  • 2 garlic cloves, minced
  • 1/2 tsp salt
  • black pepper, to taste
  • 1/2 tsp rosemary
  • 1/2 tsp oregano
  • 1/4 tsp ground coriander
If necessary, make your stock. I put all my stock ingredients in the crockpot and let them simmer overnight. Boy, did the house smell good in the morning!

Soak your beans overnight too!

Rinse the beans and add them back to the pot with fresh water. Simmer for 2 hours or until beans are tender. Then rinse them yet again.

When your beans are nearly done, add your chicken stock to a large soup pot along with the chicken and bring to a boil. Add the cooked beans. Reduce heat and simmer.

Place a drizzle of olive oil in a medium saucepan and saute the onions for 3-5 minutes. Add the fennel and garlic, and cook for another 10 minutes, stirring frequently, until cooked down. Then add them all to the soup pot.

Add the salt, pepper, and spices, and then let it all simmer together to marry the flavors for about 15 minutes (you can substitute 1 tsp of tarragon for the rosemary and oregano if you would like to further enhance the flavor.)

Serve garnished with chopped fennel fronds and enjoy!
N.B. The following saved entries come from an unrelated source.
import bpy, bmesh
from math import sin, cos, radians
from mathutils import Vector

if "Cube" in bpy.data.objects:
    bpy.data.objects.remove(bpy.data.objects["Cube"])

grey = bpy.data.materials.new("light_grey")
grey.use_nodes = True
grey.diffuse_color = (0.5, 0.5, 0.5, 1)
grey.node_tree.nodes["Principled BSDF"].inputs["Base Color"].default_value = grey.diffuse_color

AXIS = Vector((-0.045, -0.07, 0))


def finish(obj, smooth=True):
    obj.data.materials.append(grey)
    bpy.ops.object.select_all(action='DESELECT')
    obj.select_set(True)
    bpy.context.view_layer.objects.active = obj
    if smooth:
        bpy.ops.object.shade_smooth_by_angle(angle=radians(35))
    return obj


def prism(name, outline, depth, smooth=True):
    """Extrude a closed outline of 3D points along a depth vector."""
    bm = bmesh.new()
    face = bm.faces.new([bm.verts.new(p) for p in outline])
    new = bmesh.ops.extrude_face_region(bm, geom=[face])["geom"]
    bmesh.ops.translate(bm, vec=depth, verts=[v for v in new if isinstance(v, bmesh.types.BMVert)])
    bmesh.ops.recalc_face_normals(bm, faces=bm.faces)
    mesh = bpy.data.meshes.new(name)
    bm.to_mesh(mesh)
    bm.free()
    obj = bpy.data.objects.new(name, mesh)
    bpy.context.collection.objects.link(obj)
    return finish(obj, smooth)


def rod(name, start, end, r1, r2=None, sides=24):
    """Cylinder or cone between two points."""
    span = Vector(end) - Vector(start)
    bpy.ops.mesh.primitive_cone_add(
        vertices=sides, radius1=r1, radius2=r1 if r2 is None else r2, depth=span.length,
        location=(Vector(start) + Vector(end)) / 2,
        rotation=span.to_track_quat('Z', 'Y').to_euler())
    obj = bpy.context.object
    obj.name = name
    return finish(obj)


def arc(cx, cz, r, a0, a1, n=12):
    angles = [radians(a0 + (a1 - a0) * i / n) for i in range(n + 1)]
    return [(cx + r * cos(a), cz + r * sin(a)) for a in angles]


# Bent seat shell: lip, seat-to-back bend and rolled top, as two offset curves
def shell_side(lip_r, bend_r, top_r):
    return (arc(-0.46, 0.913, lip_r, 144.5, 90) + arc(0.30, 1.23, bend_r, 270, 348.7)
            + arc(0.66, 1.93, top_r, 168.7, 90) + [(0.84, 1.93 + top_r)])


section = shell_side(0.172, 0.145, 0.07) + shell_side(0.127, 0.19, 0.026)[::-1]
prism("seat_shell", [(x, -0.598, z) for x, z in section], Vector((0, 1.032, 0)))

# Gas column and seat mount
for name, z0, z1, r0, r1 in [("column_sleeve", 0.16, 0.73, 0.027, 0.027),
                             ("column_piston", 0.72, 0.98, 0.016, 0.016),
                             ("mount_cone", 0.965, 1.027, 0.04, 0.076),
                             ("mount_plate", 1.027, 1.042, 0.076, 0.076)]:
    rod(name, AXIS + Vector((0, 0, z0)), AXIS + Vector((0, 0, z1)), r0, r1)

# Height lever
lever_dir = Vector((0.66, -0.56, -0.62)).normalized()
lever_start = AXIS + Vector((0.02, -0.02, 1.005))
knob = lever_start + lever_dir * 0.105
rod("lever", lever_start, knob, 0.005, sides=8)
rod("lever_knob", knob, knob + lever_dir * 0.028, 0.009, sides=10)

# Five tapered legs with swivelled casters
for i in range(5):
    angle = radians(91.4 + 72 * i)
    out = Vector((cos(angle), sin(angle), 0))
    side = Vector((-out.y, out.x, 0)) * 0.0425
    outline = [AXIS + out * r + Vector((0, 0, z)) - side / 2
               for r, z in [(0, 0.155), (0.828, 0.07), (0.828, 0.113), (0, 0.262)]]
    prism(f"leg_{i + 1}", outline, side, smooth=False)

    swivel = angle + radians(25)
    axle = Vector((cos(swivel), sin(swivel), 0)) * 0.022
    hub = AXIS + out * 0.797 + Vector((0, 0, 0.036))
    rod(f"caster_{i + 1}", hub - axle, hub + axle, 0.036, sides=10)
We sure did!

Linking up at Allergy Free Wednesdays and Gluten Free Fridays

What are you doing for dinner this week?

Thursday, September 3, 2015

A Food Allergy Lesson from a Headache
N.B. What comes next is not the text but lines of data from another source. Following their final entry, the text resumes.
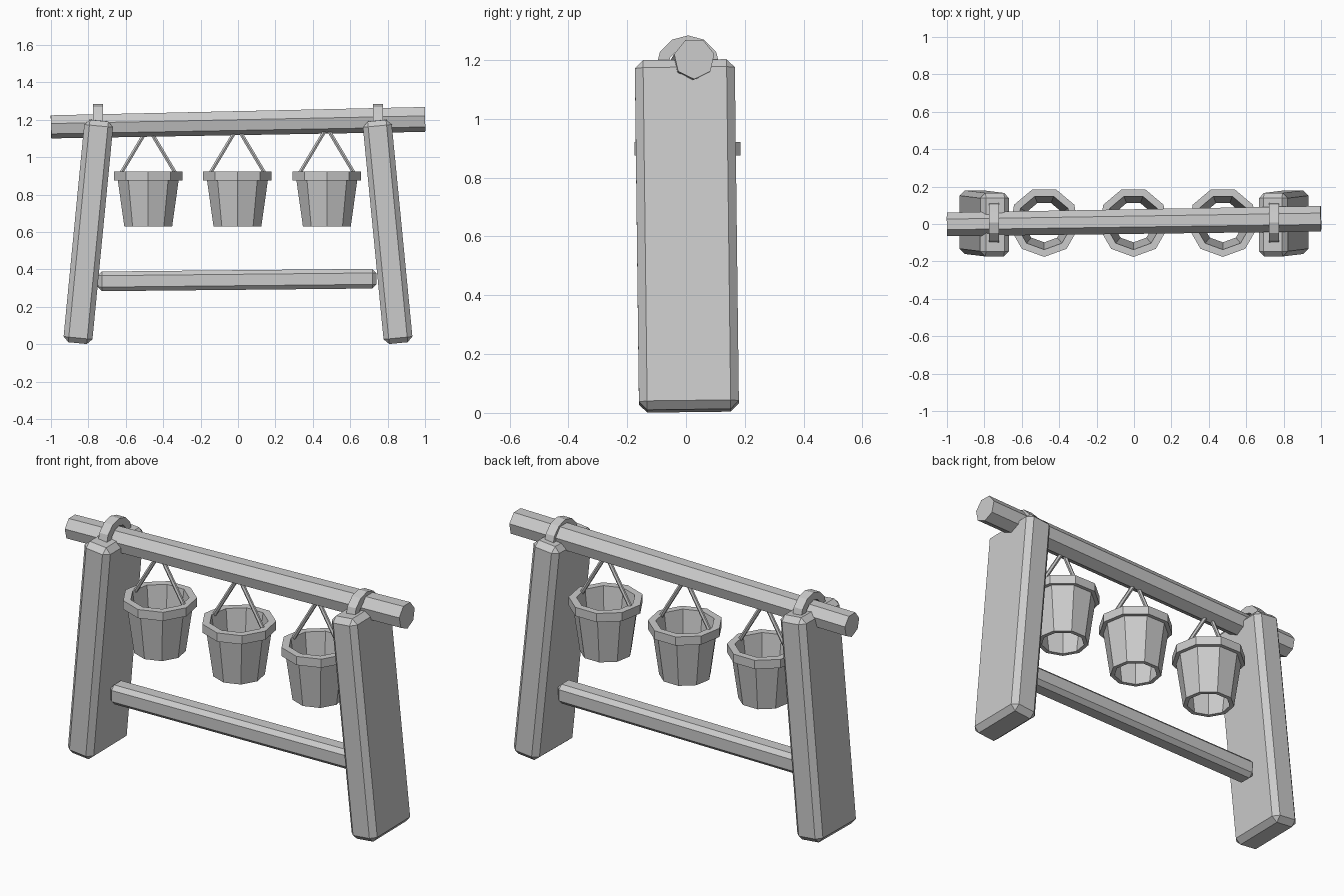
import bpy, bmesh, math
from mathutils import Vector

cube = bpy.data.objects.get("Cube")
if cube:
    bpy.data.objects.remove(cube, do_unlink=True)

# Single flat colour
GREY = (0.6, 0.6, 0.6, 1)
mat = bpy.data.materials.new("plain_grey")
mat.use_nodes = True
mat.diffuse_color = GREY
mat.node_tree.nodes["Principled BSDF"].inputs["Base Color"].default_value = GREY


def finish(name, bm, loc, rot):
    bmesh.ops.recalc_face_normals(bm, faces=bm.faces)
    mesh = bpy.data.meshes.new(name)
    bm.to_mesh(mesh)
    bm.free()
    mesh.materials.append(mat)
    obj = bpy.data.objects.new(name, mesh)
    obj.location, obj.rotation_euler = loc, rot
    bpy.context.scene.collection.objects.link(obj)
    return obj


def block(name, size, bevel, loc, rot):
    """Box with chamfered edges."""
    bm = bmesh.new()
    bmesh.ops.create_cube(bm, size=1)
    bmesh.ops.scale(bm, vec=size, verts=bm.verts)
    obj = finish(name, bm, loc, rot)
    mod = obj.modifiers.new("chamfer", "BEVEL")
    mod.width, mod.segments = bevel, 1
    return obj


def lathe(name, profile, sides, loc, rot=(0, 0, 0), phase=0.0, hollow=True):
    """Turn (radius, z) points about z; hollow closes the profile into a tube."""
    bm = bmesh.new()
    rings = []
    for r, z in profile:
        angles = [phase + math.tau * i / sides for i in range(sides)]
        rings.append([bm.verts.new((r * math.cos(a), r * math.sin(a), z)) for a in angles])
    pairs = list(zip(rings, rings[1:]))
    if hollow:
        pairs.append((rings[-1], rings[0]))
    else:
        bm.faces.new(rings[0])
        bm.faces.new(rings[-1])
    for a, b in pairs:
        for i in range(sides):
            j = (i + 1) % sides
            bm.faces.new((a[i], a[j], b[j], b[i]))
    return finish(name, bm, loc, rot)


def rod(name, start, end, radius):
    start, end = Vector(start), Vector(end)
    axis = end - start
    half = axis.length / 2
    return lathe(name, [(radius, -half), (radius, half)], 6, (start + end) / 2,
                 axis.to_track_quat("Z", "Y").to_euler(), hollow=False)


# Leaning plank legs, with a strap over the beam on each
QUARTER = math.pi / 2
for side, sign in (("right", -1), ("left", 1)):
    block(side + "_leg", (0.155, 0.34, 1.195), 0.028,
          (sign * 0.8, 0.003, 0.602), (0.012, -sign * 0.097, 0))
    lathe(side + "_strap", [(0.11, -0.026), (0.11, 0.026), (0.07, 0.026), (0.07, -0.026)],
          12, (sign * 0.748, 0.007, 1.174), (0, QUARTER, 0))

# Seven-sided top beam, slightly tilted
lathe("top_beam", [(0.065, -1), (0.07, 1)], 7, (0, 0.013, 1.185),
      (0, QUARTER - 0.02, 0.015), hollow=False)

# Lower crossbar
block("lower_crossbar", (1.49, 0.105, 0.105), 0.022, (-0.005, 0.01, 0.343), (0, -0.01, 0.01))

# Open nine-sided buckets with a flared rim, hung on two rods each
BUCKET = [(0.13, 0.63), (0.165, 0.875), (0.186, 0.875), (0.186, 0.922),
          (0.147, 0.922), (0.108, 0.63)]
for i, x in enumerate((-0.48, -0.003, 0.475), 1):
    lathe(f"bucket_{i}", BUCKET, 9, (x, 0.01, 0), phase=-QUARTER)
    for side, s in (("right", -1), ("left", 1)):
        rod(f"bucket_{i}_{side}_rod", (x + s * 0.163, 0.01, 0.885),
            (x + s * 0.005, 0.01, 1.15), 0.011)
We believe that Zax gets migraines.

They haven't been officially diagnosed, but we've got the family history and they certainly fit the pattern. A few years ago, we learned to medicate him at the first complaint of a headache, because if we don't, we'll regret it when the screaming and vomiting set in.

We've also wondered if these migraines are tied to altitude and/or dehydration, because just about every time we take a trip to the mountains, he complains of a headache--and several vacations have been less fun because that's how they began.  I bring this up because Zax had a migraine yesterday when I picked him up from school.

The moment I saw him, I could tell that something wasn't right. He told me his head hurt, and as I dug through my bag for his ibuprofen, I asked whether he had told his teacher. We keep ibuprofen in the nurse's office for this very reason. He said he had told her, but she'd just encouraged him to drink more water. So of course I chatted with his teacher before we left, to make sure she understood that his headaches need to be treated right away.

When I asked if Zax had reported his headache, she said "No." All he'd said was that he was thirsty, so she'd told him to drink water. I explained about his migraines, and that I'll tell him to communicate better, but that he needs to get ibuprofen at the first sign of any headache. She seemed to understand migraines, and so I took my miserable child home.

Yesterday's headache was a doozy, and Zax threw up in the car before curling up on the couch at home for a few hours. He definitely needed earlier meds.

Looking at both sides of the story, I think that what probably happened was that he'd said "My head hurts but maybe I'm just thirsty and need to drink more water," ...or something to that effect. Out of context, his teacher probably didn't hear the first few words, and once she understood what he was saying, she just heard him report thirst. When I discussed it with Zax before bed, when his headache had, thankfully, resolved, he agreed that he'd probably said something like that. I told him that his teacher knows that he needs headache medicine now, so if he reports a headache and she doesn't respond the right way, then she probably didn't understand him. In that case, he should say it again, more clearly.

And then, of course, we started talking about his allergies in the same context. It occurred to me that the way he reports an allergic reaction may not always be clear to the teachers. Together, we discussed that if he reports a reaction and doesn't get the right response (meaning anything other than sending him with a buddy to the nurse's office) then he should say it again but make sure he says he's having an allergic reaction.

Kids don't always realize that they aren't clear to adults, and we parents don't always realize that our children's speech patterns don't necessarily make sense to people who don't know our kids as well. Just one more reason to make sure our kids speak up until they're heard if they ever have an allergic reaction!